• _Aim of the task_: What's needed is an exact retyping of the lines from the start of the listing up to and including the line with "THICK = 0.027", minus any pictures.
------------------------
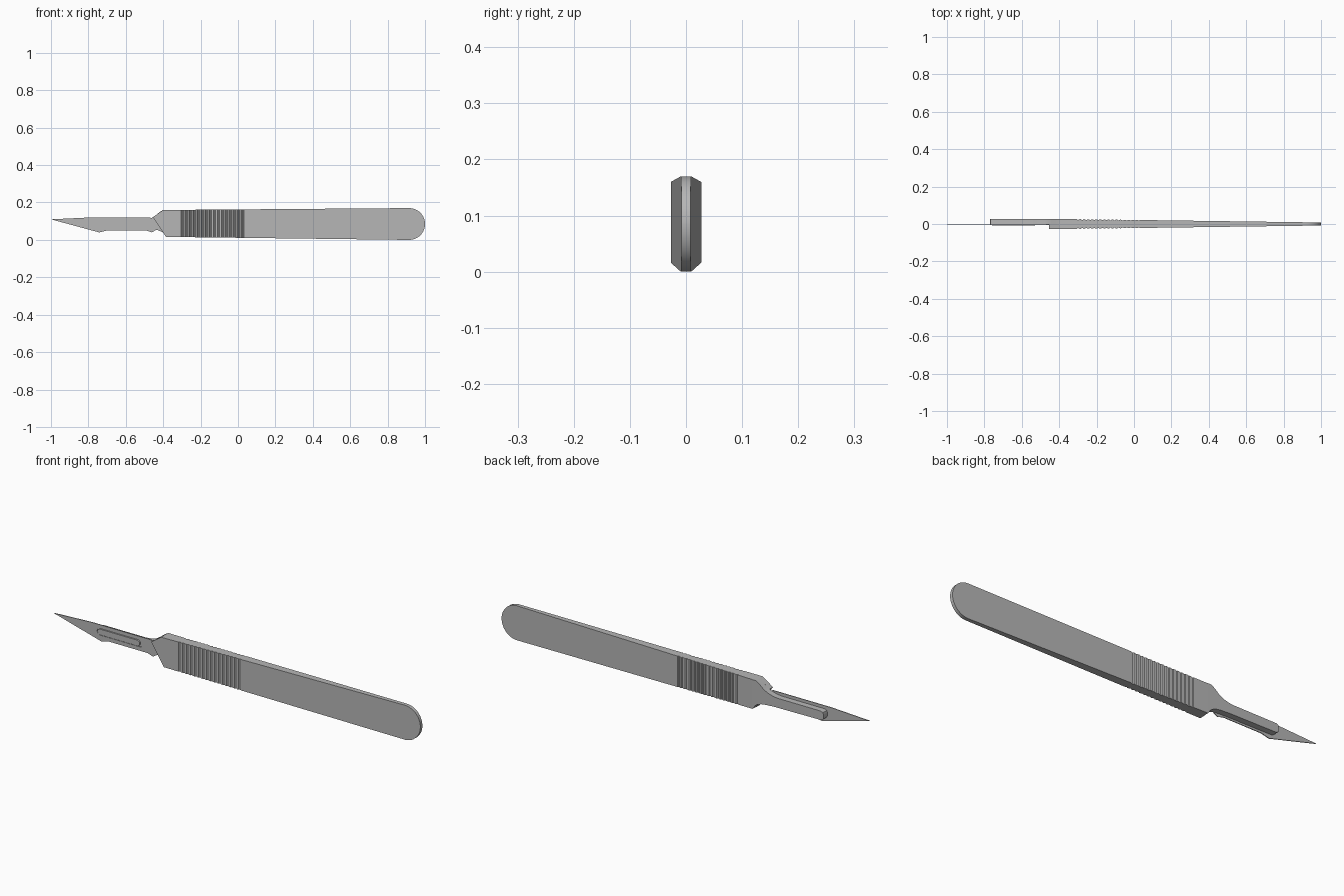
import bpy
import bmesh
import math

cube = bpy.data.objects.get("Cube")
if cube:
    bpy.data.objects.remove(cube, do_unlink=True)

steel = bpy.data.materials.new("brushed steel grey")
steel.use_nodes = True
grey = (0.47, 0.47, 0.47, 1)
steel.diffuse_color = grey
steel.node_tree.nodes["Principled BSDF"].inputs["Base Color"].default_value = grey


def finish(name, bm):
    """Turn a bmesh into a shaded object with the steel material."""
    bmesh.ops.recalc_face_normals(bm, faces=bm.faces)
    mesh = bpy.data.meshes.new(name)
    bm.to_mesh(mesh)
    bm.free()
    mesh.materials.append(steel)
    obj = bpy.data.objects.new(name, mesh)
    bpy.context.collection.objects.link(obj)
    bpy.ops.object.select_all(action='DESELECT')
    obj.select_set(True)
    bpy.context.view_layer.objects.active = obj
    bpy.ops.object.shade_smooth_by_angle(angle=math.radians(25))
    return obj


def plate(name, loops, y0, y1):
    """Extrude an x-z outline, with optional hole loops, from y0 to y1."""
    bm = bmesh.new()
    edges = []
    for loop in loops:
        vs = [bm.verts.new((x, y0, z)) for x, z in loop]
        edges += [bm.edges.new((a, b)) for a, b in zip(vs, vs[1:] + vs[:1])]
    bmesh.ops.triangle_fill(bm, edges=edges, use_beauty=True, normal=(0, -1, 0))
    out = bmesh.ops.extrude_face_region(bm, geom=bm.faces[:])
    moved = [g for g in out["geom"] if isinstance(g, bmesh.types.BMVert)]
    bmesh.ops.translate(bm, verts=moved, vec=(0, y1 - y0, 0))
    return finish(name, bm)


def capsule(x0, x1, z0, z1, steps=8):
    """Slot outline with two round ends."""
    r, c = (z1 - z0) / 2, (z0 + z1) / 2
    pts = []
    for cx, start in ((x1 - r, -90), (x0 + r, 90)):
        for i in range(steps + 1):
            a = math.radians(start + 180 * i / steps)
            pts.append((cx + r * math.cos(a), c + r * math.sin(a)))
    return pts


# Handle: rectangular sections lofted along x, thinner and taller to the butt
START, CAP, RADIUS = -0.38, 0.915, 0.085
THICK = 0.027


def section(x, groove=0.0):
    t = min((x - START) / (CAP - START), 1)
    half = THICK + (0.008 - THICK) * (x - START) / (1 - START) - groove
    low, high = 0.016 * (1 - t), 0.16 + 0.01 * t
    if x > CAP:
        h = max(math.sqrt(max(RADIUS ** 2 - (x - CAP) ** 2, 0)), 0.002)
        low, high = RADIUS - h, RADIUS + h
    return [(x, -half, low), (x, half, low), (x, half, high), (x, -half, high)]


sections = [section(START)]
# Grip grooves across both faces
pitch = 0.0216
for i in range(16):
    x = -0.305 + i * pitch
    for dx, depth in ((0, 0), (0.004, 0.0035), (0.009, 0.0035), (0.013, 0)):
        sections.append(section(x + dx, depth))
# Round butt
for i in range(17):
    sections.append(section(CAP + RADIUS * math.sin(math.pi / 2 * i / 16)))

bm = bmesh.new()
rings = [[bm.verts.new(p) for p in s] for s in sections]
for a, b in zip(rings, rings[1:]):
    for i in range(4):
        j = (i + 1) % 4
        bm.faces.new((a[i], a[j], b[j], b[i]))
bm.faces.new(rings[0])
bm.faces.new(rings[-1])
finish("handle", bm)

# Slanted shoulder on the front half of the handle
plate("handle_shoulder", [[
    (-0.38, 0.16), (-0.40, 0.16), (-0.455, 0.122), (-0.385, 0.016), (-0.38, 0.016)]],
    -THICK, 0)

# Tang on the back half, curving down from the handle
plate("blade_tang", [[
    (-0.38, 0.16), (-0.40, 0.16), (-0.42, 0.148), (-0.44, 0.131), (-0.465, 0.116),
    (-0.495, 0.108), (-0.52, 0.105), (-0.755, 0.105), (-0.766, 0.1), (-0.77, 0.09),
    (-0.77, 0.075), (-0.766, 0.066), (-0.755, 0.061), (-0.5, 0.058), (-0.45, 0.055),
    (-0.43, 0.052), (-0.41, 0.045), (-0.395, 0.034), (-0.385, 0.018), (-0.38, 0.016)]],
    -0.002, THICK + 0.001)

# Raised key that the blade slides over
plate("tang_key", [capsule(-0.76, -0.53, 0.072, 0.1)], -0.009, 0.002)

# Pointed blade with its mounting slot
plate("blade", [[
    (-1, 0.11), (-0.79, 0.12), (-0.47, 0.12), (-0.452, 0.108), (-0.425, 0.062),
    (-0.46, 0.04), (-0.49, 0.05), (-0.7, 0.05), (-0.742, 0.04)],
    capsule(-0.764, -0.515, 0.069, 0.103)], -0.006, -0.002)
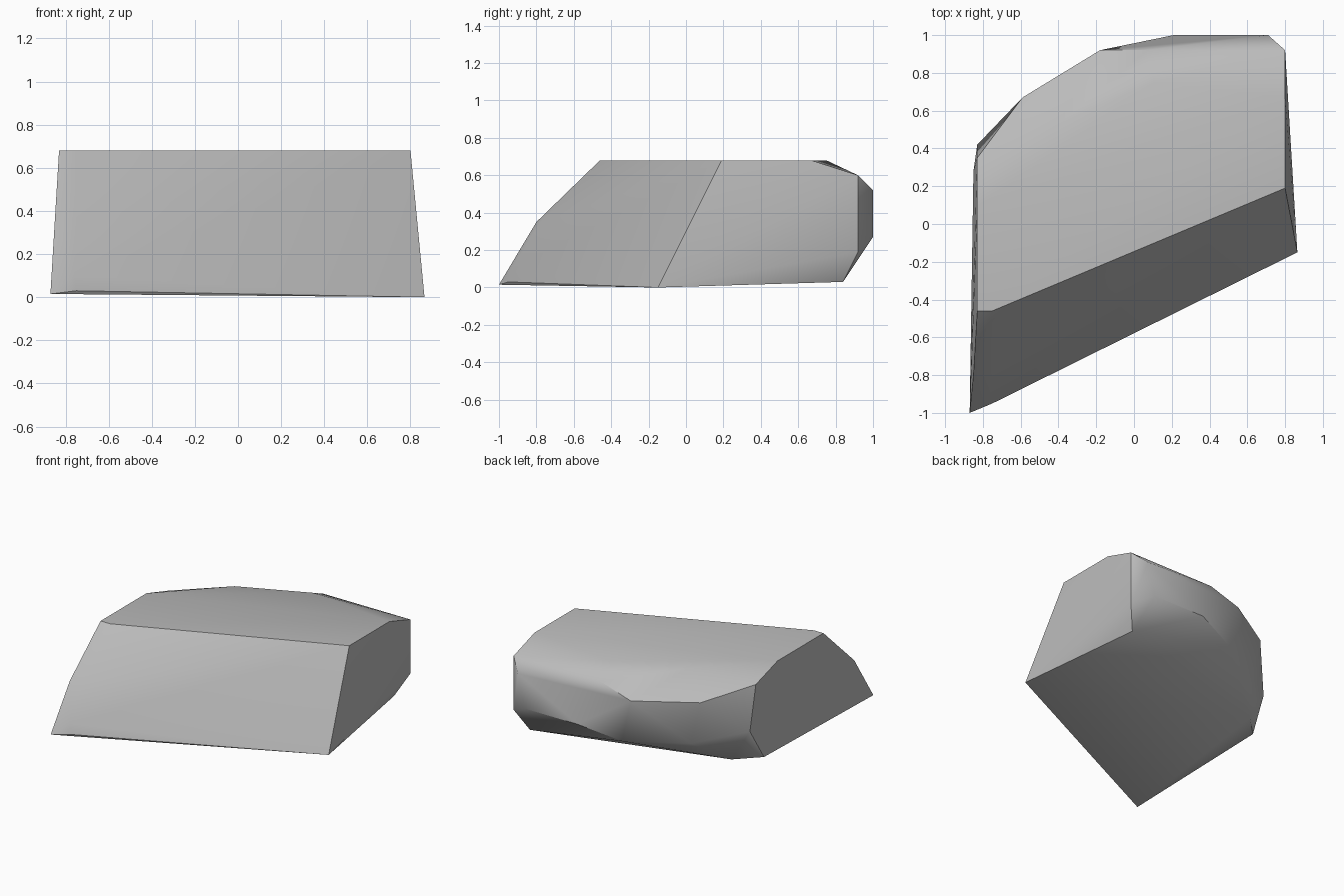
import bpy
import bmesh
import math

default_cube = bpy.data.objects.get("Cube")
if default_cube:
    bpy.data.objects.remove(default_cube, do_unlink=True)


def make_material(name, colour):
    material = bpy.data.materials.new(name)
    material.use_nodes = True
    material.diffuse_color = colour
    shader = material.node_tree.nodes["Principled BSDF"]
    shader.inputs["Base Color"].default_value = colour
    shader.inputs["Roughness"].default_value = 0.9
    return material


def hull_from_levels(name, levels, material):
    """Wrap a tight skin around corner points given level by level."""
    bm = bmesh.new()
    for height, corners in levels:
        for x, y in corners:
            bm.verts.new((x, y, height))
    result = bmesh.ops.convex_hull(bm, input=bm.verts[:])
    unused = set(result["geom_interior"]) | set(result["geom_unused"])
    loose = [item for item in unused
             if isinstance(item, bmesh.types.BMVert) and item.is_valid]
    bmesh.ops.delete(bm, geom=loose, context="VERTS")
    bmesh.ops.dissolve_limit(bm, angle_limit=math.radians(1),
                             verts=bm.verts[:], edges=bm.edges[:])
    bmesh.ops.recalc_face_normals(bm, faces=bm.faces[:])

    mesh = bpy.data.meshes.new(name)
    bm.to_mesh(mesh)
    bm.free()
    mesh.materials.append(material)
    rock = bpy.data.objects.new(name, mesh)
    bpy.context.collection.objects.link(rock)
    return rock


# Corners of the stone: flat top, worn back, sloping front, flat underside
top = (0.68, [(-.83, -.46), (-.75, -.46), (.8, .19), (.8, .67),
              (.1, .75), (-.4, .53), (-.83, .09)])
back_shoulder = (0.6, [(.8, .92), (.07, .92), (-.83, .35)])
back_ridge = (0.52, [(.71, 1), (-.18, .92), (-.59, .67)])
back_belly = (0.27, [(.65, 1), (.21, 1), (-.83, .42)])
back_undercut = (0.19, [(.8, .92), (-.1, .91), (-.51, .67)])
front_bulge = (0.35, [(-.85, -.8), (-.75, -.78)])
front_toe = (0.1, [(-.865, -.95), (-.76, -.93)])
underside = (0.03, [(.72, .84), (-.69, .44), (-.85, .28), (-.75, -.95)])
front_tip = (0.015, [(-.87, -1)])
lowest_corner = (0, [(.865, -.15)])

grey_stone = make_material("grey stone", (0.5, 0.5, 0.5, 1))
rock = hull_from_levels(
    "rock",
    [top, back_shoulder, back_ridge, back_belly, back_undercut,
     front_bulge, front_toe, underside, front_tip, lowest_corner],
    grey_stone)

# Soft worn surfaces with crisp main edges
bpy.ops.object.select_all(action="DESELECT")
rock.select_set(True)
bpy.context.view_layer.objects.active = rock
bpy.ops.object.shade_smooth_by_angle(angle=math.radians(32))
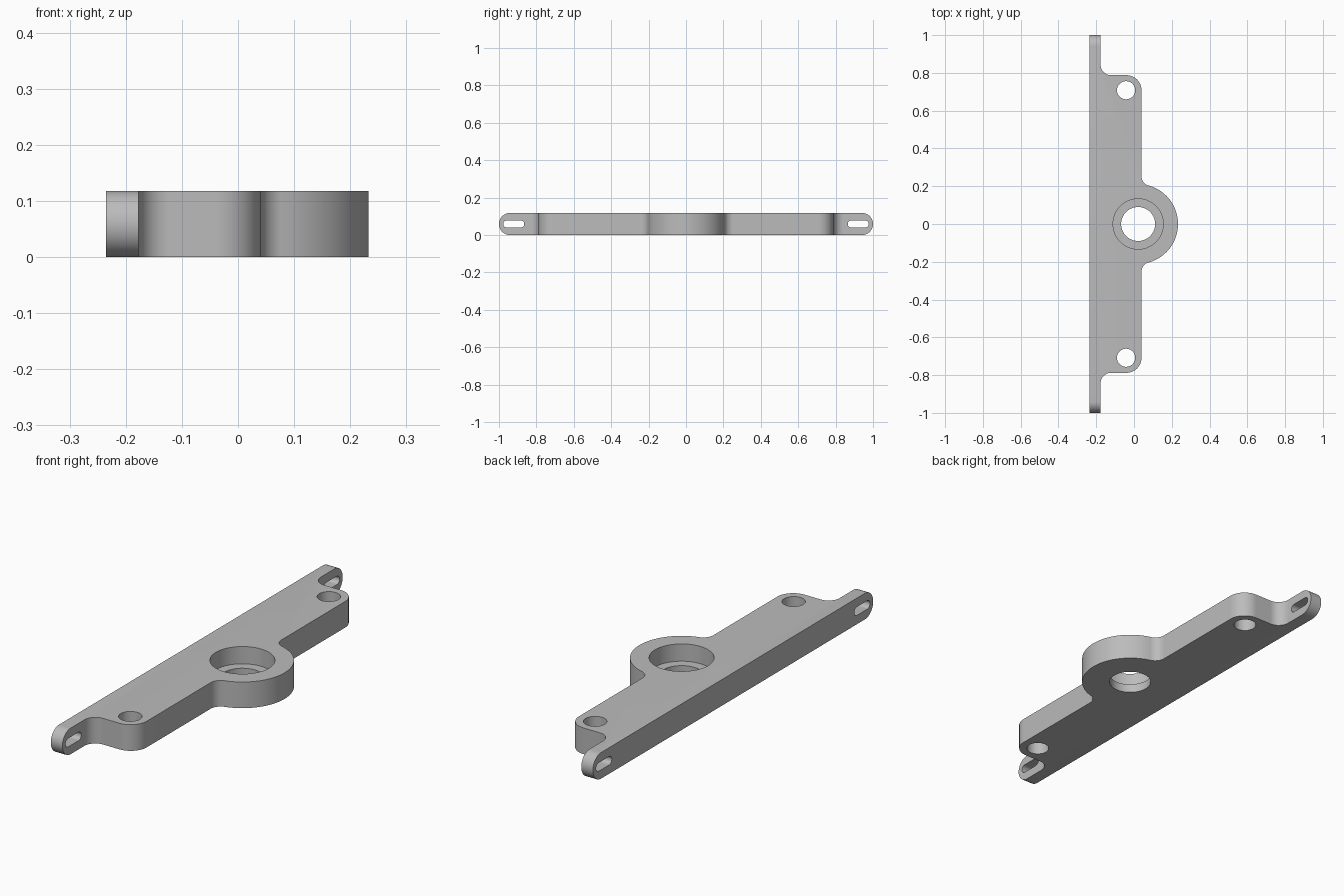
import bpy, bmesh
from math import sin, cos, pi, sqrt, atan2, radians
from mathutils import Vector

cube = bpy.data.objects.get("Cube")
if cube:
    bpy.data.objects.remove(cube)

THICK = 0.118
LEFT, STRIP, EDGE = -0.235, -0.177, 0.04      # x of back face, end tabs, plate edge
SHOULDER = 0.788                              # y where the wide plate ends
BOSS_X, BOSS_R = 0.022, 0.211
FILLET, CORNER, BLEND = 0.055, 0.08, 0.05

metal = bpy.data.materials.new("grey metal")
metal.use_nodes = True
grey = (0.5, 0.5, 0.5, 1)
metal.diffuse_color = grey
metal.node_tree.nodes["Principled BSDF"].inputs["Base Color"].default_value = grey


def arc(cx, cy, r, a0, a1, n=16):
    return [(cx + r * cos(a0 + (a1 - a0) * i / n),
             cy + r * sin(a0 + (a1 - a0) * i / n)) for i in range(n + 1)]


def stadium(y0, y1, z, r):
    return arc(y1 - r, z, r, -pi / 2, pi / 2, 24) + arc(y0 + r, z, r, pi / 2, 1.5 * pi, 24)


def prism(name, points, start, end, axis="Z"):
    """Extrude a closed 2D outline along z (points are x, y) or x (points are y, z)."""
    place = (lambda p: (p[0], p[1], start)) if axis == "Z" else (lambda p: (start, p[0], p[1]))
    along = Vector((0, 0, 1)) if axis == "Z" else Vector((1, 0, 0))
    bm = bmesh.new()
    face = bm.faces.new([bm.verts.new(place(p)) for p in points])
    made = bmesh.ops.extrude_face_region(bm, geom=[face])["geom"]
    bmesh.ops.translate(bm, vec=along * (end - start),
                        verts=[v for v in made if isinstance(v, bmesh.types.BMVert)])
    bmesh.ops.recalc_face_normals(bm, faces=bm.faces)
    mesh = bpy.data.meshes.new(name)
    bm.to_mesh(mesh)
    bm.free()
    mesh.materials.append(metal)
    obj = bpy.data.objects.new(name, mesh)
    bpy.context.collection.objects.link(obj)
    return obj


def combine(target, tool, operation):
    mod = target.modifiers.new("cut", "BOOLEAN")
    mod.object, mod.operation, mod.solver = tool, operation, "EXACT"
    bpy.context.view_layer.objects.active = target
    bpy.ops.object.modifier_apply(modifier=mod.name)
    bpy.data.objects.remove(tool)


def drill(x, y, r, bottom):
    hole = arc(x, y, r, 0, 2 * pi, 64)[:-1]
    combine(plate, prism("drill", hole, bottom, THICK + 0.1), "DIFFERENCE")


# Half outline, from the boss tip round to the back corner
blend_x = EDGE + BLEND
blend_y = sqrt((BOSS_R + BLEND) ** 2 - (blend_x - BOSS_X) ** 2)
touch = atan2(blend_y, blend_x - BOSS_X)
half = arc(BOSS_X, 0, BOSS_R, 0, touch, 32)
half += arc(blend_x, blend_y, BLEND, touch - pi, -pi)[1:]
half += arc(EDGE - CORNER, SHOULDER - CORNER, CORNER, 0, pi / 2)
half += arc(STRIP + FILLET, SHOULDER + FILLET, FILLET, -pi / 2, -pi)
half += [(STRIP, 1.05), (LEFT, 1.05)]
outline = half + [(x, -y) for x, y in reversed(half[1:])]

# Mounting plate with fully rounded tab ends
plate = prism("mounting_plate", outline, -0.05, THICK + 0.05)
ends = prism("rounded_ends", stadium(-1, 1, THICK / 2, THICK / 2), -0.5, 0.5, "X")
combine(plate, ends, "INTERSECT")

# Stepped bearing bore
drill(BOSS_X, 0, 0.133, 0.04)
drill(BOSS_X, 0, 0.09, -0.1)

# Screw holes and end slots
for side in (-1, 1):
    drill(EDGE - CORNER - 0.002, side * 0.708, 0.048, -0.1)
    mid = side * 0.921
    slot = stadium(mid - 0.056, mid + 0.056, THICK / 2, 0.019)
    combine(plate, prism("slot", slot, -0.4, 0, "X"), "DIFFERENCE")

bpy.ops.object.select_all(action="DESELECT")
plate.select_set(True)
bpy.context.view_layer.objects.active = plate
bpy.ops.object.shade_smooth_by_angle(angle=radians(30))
------------------------
• _Answer space_:
import bpy
import bmesh
import math

cube = bpy.data.objects.get("Cube")
if cube:
    bpy.data.objects.remove(cube, do_unlink=True)

steel = bpy.data.materials.new("brushed steel grey")
steel.use_nodes = True
grey = (0.47, 0.47, 0.47, 1)
steel.diffuse_color = grey
steel.node_tree.nodes["Principled BSDF"].inputs["Base Color"].default_value = grey


def finish(name, bm):
    """Turn a bmesh into a shaded object with the steel material."""
    bmesh.ops.recalc_face_normals(bm, faces=bm.faces)
    mesh = bpy.data.meshes.new(name)
    bm.to_mesh(mesh)
    bm.free()
    mesh.materials.append(steel)
    obj = bpy.data.objects.new(name, mesh)
    bpy.context.collection.objects.link(obj)
    bpy.ops.object.select_all(action='DESELECT')
    obj.select_set(True)
    bpy.context.view_layer.objects.active = obj
    bpy.ops.object.shade_smooth_by_angle(angle=math.radians(25))
    return obj


def plate(name, loops, y0, y1):
    """Extrude an x-z outline, with optional hole loops, from y0 to y1."""
    bm = bmesh.new()
    edges = []
    for loop in loops:
        vs = [bm.verts.new((x, y0, z)) for x, z in loop]
        edges += [bm.edges.new((a, b)) for a, b in zip(vs, vs[1:] + vs[:1])]
    bmesh.ops.triangle_fill(bm, edges=edges, use_beauty=True, normal=(0, -1, 0))
    out = bmesh.ops.extrude_face_region(bm, geom=bm.faces[:])
    moved = [g for g in out["geom"] if isinstance(g, bmesh.types.BMVert)]
    bmesh.ops.translate(bm, verts=moved, vec=(0, y1 - y0, 0))
    return finish(name, bm)


def capsule(x0, x1, z0, z1, steps=8):
    """Slot outline with two round ends."""
    r, c = (z1 - z0) / 2, (z0 + z1) / 2
    pts = []
    for cx, start in ((x1 - r, -90), (x0 + r, 90)):
        for i in range(steps + 1):
            a = math.radians(start + 180 * i / steps)
            pts.append((cx + r * math.cos(a), c + r * math.sin(a)))
    return pts


# Handle: rectangular sections lofted along x, thinner and taller to the butt
START, CAP, RADIUS = -0.38, 0.915, 0.085
THICK = 0.027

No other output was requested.